■ EXERCISE GOAL ■
Take the listing below and print exactly the lines starting at the line containing "mesh = bpy.data.meshes.new(name)" and ending at the line containing "for i, c in", both ends included, and no others.

[Start of section]

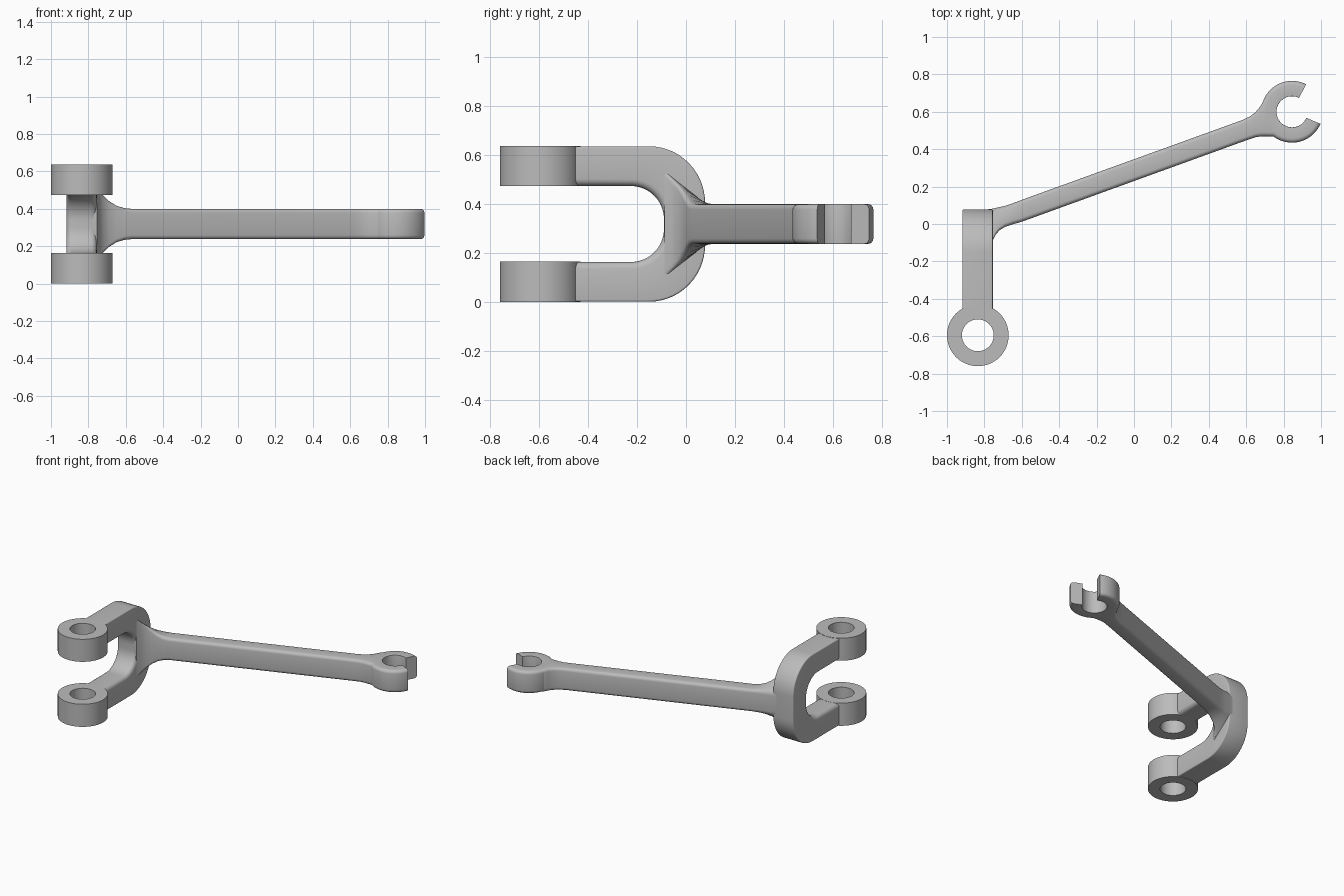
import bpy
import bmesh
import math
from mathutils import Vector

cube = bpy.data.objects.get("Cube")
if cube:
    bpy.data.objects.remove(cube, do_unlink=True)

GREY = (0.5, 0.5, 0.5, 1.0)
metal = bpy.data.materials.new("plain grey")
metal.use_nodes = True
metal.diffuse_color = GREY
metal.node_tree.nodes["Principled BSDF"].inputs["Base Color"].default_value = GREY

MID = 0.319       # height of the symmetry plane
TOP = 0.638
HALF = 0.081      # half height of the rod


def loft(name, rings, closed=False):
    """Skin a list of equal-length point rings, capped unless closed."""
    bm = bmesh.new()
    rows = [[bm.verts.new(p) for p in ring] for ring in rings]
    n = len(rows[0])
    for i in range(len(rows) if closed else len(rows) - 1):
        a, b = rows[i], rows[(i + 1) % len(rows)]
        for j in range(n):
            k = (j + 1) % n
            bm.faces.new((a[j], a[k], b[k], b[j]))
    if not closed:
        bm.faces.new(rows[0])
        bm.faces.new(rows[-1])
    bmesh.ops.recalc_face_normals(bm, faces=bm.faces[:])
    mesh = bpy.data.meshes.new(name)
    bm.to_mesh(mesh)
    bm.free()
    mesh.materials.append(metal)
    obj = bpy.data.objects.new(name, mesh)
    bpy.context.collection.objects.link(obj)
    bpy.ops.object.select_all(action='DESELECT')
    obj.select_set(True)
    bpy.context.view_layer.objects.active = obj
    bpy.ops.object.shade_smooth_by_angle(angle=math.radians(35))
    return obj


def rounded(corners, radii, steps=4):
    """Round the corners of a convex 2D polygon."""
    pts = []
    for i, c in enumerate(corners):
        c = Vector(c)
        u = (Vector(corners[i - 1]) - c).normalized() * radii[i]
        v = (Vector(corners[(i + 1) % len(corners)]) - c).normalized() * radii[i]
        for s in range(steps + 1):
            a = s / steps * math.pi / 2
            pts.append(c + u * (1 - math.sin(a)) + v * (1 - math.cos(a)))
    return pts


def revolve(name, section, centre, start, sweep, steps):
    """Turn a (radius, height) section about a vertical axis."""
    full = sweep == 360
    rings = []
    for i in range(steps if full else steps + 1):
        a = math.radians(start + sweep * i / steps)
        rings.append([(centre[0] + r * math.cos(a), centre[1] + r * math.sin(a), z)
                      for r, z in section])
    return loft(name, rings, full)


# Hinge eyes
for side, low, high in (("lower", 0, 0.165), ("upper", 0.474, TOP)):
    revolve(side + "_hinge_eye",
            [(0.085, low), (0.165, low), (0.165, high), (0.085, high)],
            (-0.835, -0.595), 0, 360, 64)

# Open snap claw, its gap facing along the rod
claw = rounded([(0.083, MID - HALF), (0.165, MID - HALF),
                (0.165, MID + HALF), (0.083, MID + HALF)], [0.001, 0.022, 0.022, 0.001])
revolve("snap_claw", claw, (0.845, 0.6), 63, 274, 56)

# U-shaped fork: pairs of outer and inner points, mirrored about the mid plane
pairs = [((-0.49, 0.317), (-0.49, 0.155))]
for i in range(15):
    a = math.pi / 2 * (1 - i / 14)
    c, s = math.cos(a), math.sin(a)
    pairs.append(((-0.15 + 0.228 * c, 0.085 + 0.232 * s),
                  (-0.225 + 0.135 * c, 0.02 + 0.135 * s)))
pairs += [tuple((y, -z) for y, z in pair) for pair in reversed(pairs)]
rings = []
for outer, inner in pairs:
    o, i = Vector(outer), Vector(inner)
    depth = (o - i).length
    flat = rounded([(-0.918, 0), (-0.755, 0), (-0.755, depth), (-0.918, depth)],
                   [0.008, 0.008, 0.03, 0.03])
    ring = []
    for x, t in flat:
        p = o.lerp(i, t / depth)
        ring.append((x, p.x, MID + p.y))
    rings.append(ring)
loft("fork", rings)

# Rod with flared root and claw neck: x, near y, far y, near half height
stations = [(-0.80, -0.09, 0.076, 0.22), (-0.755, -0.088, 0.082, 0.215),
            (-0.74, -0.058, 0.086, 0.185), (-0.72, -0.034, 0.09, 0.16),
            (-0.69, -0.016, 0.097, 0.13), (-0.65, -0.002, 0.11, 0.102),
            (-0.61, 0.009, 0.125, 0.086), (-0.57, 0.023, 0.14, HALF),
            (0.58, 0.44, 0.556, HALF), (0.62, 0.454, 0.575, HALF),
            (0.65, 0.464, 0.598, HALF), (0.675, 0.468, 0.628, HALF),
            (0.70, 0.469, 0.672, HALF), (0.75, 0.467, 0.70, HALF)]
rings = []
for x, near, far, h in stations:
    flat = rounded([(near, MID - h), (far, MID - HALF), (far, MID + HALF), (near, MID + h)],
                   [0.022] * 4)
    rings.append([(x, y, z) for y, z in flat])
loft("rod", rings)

[End of section]

■ ANSWER TO THIS TASK ■
    mesh = bpy.data.meshes.new(name)
    bm.to_mesh(mesh)
    bm.free()
    mesh.materials.append(metal)
    obj = bpy.data.objects.new(name, mesh)
    bpy.context.collection.objects.link(obj)
    bpy.ops.object.select_all(action='DESELECT')
    obj.select_set(True)
    bpy.context.view_layer.objects.active = obj
    bpy.ops.object.shade_smooth_by_angle(angle=math.radians(35))
    return obj


def rounded(corners, radii, steps=4):
    """Round the corners of a convex 2D polygon."""
    pts = []
    for i, c in enumerate(corners):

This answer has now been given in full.